(YOUR INSTRUCTIONS): Below are the records. Retype exactly the lines between the lines holding "- 0.01, 0.3))" and "-0.035, 0.2, slope))", inclusive.

(DATA FOR ANALYSIS):
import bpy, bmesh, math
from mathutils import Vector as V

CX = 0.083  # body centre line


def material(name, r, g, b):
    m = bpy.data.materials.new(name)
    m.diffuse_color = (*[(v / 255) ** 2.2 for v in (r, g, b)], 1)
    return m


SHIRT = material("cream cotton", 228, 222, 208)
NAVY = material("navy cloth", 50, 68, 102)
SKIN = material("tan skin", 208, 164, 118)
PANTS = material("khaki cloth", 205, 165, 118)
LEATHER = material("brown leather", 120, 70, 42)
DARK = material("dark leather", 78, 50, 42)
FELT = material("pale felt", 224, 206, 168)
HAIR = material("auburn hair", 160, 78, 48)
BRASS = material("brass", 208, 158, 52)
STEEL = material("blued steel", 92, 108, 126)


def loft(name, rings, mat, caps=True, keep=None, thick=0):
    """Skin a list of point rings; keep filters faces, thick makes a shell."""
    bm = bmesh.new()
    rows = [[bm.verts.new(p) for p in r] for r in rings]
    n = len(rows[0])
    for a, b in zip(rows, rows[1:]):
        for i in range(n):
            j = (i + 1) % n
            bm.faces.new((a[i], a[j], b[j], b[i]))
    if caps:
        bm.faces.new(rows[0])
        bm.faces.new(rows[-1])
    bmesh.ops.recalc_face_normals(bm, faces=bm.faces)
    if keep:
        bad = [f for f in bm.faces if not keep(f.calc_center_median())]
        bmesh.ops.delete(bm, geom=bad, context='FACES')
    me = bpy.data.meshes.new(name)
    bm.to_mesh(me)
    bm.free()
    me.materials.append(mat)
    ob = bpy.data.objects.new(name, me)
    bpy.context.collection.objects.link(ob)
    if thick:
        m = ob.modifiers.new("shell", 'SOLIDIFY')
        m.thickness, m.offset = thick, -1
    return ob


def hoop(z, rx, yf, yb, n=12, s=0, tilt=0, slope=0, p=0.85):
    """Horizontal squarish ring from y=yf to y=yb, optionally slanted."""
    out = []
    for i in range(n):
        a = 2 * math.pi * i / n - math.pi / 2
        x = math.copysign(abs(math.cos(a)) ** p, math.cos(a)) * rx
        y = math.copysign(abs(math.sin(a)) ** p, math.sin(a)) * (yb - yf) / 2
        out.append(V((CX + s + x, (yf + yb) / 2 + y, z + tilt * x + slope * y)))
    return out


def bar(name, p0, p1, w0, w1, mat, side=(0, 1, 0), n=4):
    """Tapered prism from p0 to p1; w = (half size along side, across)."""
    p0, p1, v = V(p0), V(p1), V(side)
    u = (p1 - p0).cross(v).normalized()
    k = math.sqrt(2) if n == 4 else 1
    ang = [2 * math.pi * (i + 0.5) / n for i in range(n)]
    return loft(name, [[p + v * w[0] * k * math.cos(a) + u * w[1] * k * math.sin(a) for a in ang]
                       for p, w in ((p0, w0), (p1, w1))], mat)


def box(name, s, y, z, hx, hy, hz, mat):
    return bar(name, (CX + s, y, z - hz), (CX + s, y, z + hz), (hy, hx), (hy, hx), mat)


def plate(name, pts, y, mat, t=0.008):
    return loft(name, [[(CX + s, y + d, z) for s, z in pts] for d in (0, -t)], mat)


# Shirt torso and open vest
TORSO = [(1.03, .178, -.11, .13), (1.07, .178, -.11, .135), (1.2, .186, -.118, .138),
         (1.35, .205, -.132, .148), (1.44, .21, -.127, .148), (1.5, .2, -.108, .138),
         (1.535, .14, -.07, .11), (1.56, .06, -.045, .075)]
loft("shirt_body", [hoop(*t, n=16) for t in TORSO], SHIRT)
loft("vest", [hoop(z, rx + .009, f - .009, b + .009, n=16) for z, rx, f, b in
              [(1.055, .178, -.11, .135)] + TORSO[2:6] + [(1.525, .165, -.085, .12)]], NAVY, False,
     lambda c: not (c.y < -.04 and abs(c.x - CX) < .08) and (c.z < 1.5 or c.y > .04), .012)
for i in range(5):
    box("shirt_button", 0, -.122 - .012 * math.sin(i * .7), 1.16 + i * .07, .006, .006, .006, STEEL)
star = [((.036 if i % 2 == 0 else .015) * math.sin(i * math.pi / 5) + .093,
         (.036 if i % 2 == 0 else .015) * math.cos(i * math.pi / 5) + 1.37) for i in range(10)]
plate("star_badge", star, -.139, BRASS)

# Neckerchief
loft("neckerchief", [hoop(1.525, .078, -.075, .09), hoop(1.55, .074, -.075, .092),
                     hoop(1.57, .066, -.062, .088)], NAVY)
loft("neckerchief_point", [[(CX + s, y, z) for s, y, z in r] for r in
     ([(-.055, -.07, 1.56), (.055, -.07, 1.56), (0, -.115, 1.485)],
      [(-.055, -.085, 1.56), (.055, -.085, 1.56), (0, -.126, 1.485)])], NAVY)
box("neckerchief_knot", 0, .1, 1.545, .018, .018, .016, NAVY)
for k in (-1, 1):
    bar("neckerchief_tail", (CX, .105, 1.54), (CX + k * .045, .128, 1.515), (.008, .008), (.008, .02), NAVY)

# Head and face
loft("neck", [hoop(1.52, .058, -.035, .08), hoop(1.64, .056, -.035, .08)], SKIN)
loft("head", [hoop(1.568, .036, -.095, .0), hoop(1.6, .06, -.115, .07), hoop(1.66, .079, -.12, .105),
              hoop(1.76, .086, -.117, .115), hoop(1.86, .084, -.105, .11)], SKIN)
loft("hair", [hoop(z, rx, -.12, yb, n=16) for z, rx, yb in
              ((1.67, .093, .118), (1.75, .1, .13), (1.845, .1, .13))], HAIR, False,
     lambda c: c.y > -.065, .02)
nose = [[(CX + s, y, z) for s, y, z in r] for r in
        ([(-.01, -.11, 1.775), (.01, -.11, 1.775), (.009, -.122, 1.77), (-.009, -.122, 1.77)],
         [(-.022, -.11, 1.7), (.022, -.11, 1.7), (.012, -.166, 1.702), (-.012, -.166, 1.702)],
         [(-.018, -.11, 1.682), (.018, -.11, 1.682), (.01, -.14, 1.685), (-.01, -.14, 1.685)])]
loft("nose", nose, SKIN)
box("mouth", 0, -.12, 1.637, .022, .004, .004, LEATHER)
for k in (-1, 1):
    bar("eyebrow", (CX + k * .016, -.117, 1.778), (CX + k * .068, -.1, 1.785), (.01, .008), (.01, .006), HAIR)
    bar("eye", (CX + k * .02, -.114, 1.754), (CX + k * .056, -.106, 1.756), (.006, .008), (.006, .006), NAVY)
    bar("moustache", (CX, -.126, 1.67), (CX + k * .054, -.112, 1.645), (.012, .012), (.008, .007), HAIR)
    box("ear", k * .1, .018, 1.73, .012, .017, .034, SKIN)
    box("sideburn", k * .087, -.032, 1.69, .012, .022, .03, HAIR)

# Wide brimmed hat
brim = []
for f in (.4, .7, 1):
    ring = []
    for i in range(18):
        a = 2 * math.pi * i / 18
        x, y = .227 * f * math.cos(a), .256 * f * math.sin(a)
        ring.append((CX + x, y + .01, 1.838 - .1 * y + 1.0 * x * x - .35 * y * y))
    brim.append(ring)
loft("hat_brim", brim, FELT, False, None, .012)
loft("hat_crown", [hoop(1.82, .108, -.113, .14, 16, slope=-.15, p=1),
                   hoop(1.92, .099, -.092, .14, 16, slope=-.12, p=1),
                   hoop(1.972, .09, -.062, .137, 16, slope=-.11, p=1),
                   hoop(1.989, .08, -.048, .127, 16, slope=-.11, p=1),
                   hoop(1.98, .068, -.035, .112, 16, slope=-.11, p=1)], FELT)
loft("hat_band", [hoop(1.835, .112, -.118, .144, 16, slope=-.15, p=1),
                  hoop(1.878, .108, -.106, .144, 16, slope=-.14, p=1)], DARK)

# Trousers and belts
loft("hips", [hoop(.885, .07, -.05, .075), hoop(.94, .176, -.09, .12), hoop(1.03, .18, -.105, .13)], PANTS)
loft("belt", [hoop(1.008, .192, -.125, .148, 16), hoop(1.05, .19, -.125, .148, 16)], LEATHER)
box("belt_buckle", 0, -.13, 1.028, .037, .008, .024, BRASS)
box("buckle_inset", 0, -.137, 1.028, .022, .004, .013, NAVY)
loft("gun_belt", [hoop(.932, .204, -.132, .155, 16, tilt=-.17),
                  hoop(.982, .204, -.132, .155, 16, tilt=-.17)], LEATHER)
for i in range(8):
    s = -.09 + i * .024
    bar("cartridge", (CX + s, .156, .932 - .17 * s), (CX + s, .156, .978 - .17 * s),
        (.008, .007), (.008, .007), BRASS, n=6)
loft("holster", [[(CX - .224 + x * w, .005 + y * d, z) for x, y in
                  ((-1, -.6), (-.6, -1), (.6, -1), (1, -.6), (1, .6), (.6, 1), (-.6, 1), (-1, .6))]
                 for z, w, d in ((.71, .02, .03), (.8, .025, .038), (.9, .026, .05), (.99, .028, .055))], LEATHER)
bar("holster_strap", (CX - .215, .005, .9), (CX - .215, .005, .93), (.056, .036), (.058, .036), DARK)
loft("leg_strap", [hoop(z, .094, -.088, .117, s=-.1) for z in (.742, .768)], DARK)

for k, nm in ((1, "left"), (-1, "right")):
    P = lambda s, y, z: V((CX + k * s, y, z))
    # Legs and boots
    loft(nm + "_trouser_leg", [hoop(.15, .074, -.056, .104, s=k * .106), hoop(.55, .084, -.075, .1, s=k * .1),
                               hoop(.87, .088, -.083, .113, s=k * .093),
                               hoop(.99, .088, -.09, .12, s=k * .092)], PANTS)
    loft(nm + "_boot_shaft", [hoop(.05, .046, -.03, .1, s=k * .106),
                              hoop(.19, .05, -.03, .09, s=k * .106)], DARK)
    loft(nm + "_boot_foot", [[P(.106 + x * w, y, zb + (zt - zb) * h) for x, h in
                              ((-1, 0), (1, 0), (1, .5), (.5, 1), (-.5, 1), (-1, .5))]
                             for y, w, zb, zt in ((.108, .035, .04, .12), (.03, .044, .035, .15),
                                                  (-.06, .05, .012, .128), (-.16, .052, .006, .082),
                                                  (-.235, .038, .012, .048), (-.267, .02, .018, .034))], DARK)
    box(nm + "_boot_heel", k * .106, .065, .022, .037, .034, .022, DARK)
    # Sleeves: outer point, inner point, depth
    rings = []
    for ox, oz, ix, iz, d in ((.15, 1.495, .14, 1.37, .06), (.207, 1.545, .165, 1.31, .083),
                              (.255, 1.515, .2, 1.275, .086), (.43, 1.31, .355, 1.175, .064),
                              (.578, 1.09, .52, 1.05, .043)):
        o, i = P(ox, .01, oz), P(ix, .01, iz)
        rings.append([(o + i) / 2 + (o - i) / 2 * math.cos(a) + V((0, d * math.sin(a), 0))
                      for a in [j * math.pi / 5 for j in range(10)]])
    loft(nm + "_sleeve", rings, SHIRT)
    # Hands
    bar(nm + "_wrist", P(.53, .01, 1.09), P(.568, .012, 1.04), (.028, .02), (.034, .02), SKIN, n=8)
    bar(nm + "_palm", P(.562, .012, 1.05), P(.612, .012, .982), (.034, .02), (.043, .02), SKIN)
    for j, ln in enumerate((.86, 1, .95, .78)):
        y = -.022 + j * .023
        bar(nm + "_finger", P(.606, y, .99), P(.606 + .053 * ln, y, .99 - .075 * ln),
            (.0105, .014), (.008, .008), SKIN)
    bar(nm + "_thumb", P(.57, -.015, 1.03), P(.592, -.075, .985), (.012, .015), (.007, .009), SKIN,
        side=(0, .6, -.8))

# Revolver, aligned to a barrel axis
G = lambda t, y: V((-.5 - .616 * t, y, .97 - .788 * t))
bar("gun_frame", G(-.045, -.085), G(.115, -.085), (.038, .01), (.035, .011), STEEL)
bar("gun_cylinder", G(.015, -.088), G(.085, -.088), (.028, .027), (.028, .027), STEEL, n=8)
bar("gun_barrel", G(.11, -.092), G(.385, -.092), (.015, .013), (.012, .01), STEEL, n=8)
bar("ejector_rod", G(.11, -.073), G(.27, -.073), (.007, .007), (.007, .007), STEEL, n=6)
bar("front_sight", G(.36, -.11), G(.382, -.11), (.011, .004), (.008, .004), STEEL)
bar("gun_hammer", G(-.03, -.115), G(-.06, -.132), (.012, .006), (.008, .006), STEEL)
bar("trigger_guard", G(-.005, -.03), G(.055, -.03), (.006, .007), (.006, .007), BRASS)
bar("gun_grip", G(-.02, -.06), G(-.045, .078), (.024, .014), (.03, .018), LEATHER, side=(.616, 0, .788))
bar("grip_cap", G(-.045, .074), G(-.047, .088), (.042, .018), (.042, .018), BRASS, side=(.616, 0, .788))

...

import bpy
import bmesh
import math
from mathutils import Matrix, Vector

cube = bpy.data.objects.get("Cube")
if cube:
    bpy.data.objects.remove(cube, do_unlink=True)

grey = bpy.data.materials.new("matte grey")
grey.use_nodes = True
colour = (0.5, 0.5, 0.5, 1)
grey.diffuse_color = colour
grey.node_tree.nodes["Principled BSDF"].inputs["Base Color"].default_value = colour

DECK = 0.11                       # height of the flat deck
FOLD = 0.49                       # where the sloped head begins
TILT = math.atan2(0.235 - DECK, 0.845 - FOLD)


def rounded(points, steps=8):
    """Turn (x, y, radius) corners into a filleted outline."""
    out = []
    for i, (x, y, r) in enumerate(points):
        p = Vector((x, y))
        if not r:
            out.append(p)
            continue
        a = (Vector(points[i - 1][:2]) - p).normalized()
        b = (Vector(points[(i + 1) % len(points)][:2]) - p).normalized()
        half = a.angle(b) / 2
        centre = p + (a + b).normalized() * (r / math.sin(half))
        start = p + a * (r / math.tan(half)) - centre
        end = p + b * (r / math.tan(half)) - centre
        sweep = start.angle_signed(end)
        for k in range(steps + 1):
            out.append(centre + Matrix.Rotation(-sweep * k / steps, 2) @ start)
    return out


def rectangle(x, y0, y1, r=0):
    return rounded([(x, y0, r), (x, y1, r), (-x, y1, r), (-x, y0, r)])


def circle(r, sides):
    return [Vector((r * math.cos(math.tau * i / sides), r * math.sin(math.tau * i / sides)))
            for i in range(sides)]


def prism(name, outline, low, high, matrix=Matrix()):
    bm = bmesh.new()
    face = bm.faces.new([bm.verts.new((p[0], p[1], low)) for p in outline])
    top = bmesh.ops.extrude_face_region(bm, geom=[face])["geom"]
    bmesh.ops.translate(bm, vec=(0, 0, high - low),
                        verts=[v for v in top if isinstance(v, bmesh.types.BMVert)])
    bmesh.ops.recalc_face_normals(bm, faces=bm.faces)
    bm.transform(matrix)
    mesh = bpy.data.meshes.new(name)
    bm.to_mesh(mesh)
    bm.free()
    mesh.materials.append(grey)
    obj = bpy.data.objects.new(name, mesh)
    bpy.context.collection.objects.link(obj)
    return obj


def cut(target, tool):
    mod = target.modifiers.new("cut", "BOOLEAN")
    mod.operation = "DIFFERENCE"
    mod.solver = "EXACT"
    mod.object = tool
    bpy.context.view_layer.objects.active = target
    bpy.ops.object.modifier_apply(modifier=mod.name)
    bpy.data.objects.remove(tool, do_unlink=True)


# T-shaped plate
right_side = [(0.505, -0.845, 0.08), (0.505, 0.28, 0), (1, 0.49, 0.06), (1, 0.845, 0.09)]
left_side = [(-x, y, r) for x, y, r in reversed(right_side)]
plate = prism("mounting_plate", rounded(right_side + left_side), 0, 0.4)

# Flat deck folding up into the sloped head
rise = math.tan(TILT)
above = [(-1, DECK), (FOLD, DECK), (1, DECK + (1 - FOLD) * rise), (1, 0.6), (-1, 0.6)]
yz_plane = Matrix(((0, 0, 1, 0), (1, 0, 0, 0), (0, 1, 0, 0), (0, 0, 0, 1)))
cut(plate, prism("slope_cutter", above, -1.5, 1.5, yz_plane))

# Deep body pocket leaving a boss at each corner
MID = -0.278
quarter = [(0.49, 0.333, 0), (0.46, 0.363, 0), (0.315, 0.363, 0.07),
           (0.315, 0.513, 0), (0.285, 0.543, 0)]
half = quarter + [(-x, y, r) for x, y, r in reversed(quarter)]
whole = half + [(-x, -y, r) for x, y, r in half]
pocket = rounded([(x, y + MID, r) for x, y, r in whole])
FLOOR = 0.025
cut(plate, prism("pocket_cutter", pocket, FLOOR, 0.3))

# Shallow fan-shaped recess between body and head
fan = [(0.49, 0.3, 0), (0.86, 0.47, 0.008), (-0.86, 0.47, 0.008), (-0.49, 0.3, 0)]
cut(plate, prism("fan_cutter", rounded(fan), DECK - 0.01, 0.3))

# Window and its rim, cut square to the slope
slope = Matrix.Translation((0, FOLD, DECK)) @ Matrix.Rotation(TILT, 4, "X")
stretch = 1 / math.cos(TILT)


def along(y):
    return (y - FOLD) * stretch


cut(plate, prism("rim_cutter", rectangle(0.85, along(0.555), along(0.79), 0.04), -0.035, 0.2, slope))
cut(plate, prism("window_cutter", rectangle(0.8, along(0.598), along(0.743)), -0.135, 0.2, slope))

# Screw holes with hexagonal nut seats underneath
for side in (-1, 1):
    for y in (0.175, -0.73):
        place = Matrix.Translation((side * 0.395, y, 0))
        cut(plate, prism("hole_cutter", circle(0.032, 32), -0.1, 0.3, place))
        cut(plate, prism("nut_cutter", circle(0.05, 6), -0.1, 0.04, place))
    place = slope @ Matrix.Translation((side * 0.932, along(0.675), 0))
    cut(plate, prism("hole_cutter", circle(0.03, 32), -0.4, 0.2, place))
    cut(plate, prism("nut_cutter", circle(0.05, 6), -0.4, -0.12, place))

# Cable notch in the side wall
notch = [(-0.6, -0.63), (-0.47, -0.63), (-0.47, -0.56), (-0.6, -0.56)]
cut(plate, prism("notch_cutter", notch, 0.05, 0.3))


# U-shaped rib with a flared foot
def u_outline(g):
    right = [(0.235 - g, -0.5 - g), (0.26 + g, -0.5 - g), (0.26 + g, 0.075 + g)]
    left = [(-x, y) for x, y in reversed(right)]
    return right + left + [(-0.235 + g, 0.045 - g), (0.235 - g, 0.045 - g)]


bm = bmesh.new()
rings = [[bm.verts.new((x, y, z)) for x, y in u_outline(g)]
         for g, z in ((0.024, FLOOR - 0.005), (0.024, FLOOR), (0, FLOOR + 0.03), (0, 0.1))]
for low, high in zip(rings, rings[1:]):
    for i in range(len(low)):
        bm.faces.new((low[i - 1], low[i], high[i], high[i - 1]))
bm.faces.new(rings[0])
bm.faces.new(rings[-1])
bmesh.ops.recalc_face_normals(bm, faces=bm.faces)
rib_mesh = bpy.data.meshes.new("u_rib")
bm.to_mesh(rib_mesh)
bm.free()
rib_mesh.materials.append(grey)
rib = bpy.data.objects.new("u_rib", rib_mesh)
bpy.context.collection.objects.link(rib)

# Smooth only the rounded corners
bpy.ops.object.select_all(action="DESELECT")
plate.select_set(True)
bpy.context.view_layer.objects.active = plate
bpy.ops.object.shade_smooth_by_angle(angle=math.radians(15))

(ANSWER TO THE PROBLEM):
cut(plate, prism("fan_cutter", rounded(fan), DECK - 0.01, 0.3))

# Window and its rim, cut square to the slope
slope = Matrix.Translation((0, FOLD, DECK)) @ Matrix.Rotation(TILT, 4, "X")
stretch = 1 / math.cos(TILT)


def along(y):
    return (y - FOLD) * stretch


cut(plate, prism("rim_cutter", rectangle(0.85, along(0.555), along(0.79), 0.04), -0.035, 0.2, slope))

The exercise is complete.